■ **WHAT THE EXERCISE ASKS**
Whenever a line in the entries below contains "from", copy that line.

■ **TASK INPUTS**
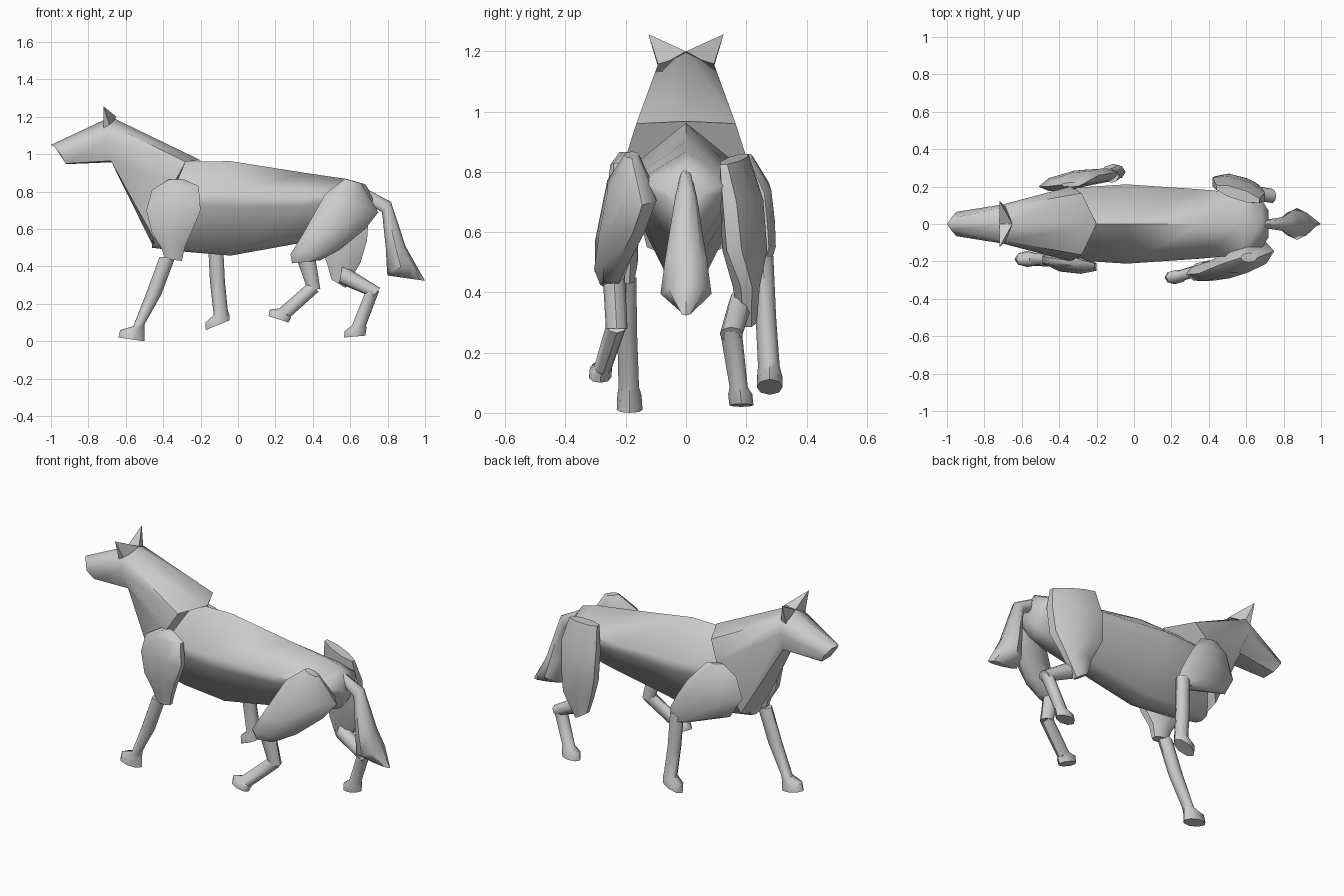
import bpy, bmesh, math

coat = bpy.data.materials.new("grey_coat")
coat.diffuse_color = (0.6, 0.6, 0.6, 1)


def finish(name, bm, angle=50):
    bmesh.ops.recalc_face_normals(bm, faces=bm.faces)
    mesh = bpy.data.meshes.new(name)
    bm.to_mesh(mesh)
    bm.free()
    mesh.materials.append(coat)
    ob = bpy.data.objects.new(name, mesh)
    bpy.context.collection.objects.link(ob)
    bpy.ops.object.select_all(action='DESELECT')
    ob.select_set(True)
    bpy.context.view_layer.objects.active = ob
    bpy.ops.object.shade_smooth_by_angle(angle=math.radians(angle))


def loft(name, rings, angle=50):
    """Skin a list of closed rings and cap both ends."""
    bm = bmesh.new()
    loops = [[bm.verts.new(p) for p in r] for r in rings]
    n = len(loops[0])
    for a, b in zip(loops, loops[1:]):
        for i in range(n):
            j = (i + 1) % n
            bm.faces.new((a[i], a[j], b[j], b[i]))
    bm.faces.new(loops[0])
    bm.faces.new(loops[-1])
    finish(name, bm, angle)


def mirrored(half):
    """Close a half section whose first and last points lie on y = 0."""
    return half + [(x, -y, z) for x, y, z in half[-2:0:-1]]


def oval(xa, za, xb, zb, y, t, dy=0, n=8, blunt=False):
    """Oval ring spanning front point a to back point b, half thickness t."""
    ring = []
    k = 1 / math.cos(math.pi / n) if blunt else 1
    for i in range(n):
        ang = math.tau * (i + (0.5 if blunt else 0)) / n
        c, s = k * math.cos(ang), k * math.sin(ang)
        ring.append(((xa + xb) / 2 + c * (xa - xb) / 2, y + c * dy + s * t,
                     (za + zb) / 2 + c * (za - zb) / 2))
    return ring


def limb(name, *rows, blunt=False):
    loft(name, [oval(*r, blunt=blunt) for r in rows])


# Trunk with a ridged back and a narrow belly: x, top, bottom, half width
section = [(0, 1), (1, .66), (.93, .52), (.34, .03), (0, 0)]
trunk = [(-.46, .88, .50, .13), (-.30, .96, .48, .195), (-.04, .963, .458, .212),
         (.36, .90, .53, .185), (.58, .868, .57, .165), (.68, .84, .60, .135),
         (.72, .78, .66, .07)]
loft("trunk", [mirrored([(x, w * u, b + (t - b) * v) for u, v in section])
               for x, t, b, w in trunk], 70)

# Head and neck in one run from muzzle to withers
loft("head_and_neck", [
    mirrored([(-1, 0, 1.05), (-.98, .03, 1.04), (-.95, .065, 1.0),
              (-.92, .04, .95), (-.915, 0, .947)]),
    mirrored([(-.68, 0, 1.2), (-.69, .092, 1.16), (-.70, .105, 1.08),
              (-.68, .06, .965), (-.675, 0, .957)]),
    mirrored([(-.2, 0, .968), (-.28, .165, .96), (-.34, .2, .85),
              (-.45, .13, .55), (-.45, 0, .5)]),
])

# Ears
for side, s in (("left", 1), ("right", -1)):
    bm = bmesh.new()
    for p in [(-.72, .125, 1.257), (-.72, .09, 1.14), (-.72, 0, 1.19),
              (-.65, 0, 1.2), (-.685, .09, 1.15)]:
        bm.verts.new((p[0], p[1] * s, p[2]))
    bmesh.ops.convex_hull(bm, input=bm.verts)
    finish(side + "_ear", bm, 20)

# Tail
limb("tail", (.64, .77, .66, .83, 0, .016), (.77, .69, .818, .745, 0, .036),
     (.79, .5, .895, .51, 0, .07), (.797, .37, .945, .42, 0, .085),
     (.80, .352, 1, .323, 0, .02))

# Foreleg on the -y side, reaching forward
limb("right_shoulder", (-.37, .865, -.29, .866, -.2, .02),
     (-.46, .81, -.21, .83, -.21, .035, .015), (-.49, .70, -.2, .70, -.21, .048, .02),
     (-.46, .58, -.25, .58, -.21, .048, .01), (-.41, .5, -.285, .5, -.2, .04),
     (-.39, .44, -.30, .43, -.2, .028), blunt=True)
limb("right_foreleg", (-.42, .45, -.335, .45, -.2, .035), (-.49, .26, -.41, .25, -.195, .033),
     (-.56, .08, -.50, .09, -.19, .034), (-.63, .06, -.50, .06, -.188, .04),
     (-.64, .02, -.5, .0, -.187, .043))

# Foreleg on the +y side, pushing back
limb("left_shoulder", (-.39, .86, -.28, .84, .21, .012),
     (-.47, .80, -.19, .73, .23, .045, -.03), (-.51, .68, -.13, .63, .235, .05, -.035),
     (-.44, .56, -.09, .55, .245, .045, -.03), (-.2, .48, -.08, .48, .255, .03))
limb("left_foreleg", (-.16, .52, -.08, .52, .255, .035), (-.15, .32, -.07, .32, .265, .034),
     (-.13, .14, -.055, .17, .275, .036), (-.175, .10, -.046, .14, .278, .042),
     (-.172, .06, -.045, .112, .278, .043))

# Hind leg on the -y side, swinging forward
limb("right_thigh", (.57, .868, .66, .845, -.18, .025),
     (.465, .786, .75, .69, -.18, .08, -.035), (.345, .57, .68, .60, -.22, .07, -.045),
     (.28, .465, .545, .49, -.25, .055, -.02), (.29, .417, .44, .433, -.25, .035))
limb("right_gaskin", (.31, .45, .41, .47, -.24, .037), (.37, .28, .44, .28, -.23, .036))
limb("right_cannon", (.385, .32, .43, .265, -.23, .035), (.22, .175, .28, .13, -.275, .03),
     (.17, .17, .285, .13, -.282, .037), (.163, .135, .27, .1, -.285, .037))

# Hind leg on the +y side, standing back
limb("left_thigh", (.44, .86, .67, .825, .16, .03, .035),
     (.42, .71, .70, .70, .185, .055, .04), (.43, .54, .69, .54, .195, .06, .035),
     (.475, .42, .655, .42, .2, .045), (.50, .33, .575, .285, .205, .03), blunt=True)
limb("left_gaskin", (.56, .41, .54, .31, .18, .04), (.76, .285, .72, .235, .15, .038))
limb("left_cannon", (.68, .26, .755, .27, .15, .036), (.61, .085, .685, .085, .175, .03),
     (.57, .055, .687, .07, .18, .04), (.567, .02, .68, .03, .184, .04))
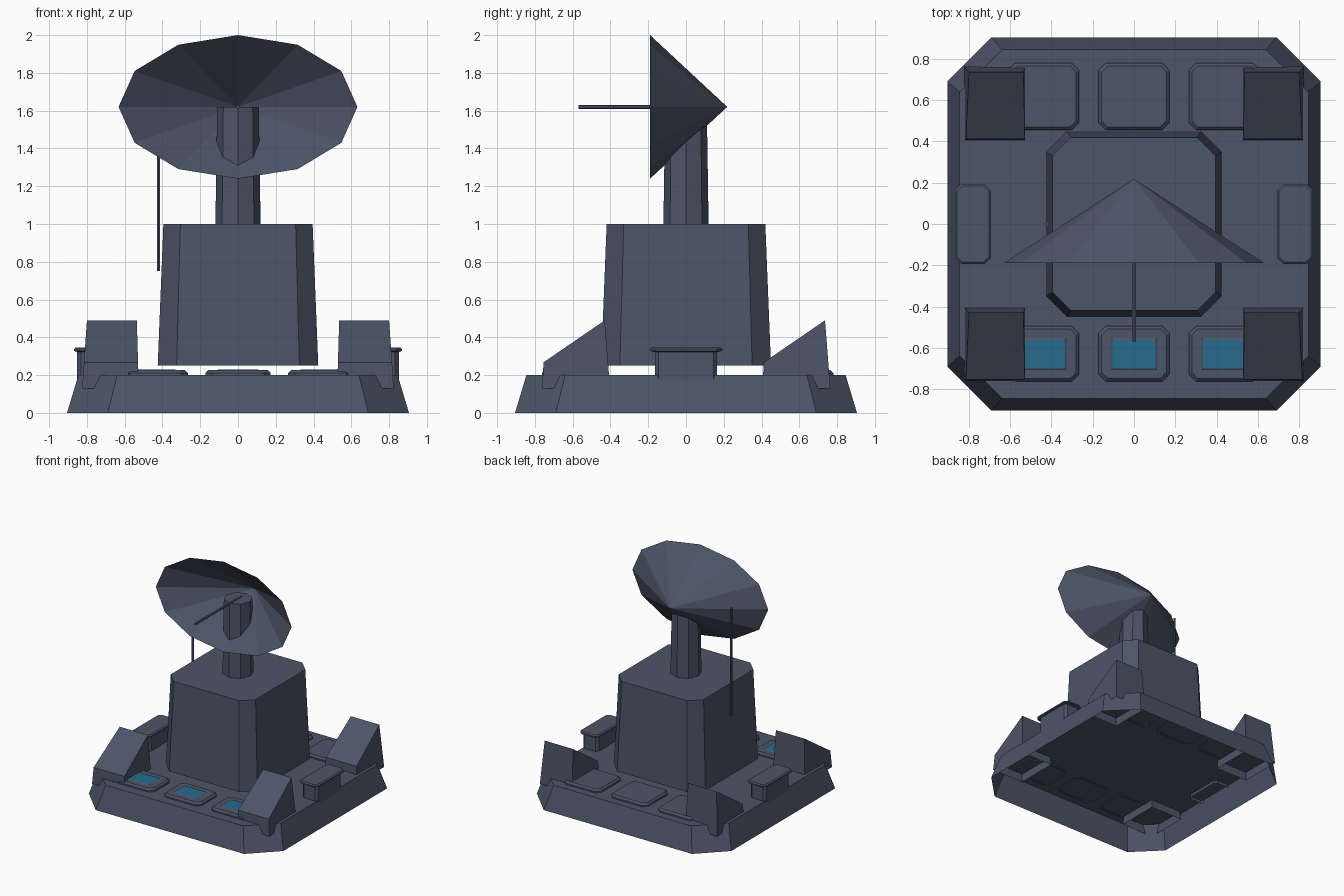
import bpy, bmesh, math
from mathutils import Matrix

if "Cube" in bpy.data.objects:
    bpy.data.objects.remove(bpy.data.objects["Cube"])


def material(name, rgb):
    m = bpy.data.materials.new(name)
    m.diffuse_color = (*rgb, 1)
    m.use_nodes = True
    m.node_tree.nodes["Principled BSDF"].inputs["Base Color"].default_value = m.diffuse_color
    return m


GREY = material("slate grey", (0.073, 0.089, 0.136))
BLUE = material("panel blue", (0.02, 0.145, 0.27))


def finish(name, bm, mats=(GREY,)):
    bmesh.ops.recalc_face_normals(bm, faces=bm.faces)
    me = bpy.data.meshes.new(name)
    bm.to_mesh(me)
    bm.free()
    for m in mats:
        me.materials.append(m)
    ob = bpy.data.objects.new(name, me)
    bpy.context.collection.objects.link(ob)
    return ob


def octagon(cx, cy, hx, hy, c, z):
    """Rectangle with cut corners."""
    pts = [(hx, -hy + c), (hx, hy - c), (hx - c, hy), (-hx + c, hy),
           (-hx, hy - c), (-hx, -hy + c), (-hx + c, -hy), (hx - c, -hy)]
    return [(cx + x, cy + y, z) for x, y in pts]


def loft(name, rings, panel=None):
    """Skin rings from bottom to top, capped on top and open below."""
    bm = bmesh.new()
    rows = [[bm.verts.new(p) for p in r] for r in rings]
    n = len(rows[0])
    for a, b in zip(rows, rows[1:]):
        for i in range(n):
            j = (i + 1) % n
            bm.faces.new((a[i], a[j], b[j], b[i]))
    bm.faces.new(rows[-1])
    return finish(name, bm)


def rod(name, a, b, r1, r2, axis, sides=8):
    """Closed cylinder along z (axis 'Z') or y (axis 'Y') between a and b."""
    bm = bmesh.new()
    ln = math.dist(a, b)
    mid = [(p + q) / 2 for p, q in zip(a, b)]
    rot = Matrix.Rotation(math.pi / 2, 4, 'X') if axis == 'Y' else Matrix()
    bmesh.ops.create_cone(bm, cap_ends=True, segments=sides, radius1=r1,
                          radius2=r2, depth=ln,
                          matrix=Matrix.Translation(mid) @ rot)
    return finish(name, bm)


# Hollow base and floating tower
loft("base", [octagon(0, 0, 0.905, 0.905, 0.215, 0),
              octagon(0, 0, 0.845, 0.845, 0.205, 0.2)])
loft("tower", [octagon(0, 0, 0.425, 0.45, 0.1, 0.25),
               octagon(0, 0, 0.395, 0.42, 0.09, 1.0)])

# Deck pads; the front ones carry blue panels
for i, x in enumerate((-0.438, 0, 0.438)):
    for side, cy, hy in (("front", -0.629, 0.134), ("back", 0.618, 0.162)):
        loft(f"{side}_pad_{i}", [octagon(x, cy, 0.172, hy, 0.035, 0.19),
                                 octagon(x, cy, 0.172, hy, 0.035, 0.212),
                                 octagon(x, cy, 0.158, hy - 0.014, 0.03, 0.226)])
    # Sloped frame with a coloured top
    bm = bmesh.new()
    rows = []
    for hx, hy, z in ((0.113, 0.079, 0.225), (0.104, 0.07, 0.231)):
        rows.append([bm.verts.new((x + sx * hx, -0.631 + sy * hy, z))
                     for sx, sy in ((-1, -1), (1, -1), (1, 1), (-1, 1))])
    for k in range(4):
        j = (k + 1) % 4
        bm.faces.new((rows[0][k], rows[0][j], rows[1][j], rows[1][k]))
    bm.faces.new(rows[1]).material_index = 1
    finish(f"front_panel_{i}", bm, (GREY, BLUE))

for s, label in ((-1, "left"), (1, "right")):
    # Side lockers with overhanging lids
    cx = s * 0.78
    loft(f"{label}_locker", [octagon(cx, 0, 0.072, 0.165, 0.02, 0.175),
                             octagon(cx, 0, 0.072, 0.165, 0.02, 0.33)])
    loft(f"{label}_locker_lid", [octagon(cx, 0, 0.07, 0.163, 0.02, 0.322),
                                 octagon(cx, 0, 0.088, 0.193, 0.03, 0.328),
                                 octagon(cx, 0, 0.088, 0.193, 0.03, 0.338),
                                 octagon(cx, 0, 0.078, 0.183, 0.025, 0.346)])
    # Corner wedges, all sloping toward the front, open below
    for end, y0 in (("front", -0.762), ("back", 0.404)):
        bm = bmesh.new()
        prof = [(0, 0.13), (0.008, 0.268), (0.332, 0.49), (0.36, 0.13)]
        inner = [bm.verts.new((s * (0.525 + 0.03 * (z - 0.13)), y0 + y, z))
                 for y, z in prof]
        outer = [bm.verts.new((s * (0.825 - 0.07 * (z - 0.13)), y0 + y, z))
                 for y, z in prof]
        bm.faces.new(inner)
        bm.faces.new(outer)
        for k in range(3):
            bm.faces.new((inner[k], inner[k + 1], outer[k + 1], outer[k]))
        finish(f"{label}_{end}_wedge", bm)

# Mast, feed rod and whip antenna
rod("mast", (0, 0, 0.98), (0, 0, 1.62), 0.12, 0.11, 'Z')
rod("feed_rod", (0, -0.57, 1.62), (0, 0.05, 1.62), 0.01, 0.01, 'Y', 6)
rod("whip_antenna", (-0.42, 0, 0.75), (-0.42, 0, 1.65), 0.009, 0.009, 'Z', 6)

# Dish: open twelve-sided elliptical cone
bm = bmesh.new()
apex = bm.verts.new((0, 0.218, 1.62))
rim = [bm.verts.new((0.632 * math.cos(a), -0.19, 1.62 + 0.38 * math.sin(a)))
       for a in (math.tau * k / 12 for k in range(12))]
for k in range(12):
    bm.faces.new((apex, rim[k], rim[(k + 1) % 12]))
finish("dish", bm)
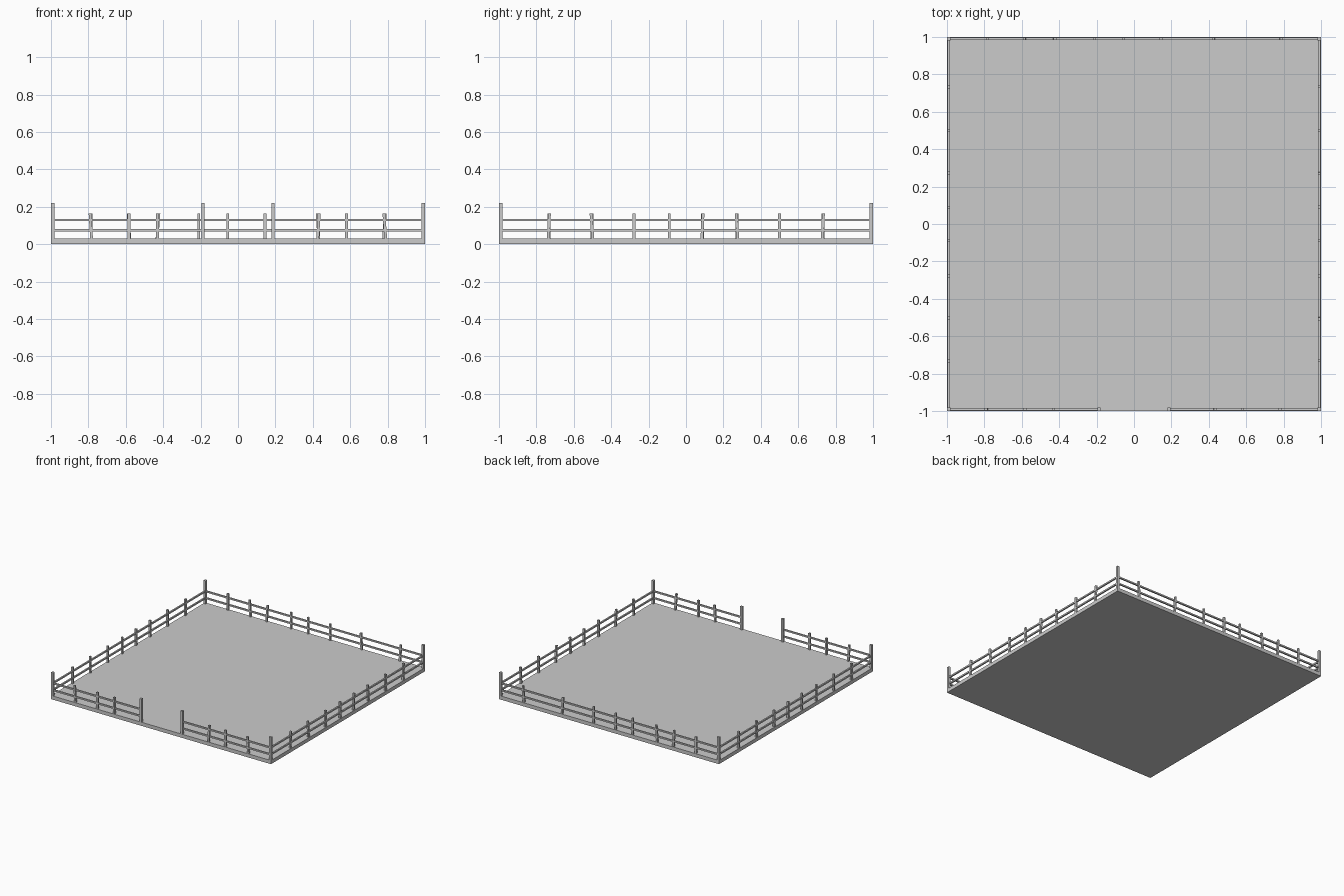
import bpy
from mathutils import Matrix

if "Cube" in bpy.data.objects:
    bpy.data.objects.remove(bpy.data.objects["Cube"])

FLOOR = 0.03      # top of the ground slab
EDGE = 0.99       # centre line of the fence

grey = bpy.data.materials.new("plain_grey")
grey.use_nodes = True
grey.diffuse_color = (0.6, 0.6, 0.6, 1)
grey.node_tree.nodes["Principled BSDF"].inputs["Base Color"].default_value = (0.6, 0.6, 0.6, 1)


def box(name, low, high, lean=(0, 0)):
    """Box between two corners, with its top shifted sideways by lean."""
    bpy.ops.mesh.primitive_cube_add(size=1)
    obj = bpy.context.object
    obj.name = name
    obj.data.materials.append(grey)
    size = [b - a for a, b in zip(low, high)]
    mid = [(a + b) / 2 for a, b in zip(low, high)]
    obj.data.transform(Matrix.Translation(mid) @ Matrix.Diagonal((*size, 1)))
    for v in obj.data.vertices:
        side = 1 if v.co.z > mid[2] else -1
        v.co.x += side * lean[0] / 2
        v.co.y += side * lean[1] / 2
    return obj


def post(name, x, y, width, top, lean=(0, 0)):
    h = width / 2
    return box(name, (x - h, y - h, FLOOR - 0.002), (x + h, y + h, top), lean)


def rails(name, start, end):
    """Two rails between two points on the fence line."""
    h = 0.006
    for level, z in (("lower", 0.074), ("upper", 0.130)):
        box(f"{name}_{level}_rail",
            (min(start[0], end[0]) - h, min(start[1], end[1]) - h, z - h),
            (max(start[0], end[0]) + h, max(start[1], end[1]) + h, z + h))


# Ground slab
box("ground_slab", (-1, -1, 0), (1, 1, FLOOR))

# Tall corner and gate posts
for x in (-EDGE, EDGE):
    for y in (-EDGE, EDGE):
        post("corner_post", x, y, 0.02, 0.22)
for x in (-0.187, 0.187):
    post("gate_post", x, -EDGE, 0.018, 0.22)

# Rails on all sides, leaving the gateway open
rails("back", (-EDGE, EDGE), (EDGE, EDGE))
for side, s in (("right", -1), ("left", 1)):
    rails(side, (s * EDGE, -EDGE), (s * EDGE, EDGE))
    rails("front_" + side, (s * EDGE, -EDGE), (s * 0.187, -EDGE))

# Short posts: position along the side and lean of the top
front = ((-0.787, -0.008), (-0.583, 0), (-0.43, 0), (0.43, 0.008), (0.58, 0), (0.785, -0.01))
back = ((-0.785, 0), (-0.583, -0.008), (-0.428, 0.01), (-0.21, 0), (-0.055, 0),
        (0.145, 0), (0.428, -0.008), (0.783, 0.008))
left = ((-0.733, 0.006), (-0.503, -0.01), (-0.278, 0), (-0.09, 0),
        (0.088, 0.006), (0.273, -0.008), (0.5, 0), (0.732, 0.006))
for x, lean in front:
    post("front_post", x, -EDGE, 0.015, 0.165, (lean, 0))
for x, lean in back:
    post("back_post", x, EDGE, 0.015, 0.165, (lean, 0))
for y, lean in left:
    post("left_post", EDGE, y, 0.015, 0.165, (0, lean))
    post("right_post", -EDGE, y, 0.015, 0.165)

■ **ANSWER BOX**
# Head and neck in one run from muzzle to withers
from mathutils import Matrix
    """Skin rings from bottom to top, capped on top and open below."""
from mathutils import Matrix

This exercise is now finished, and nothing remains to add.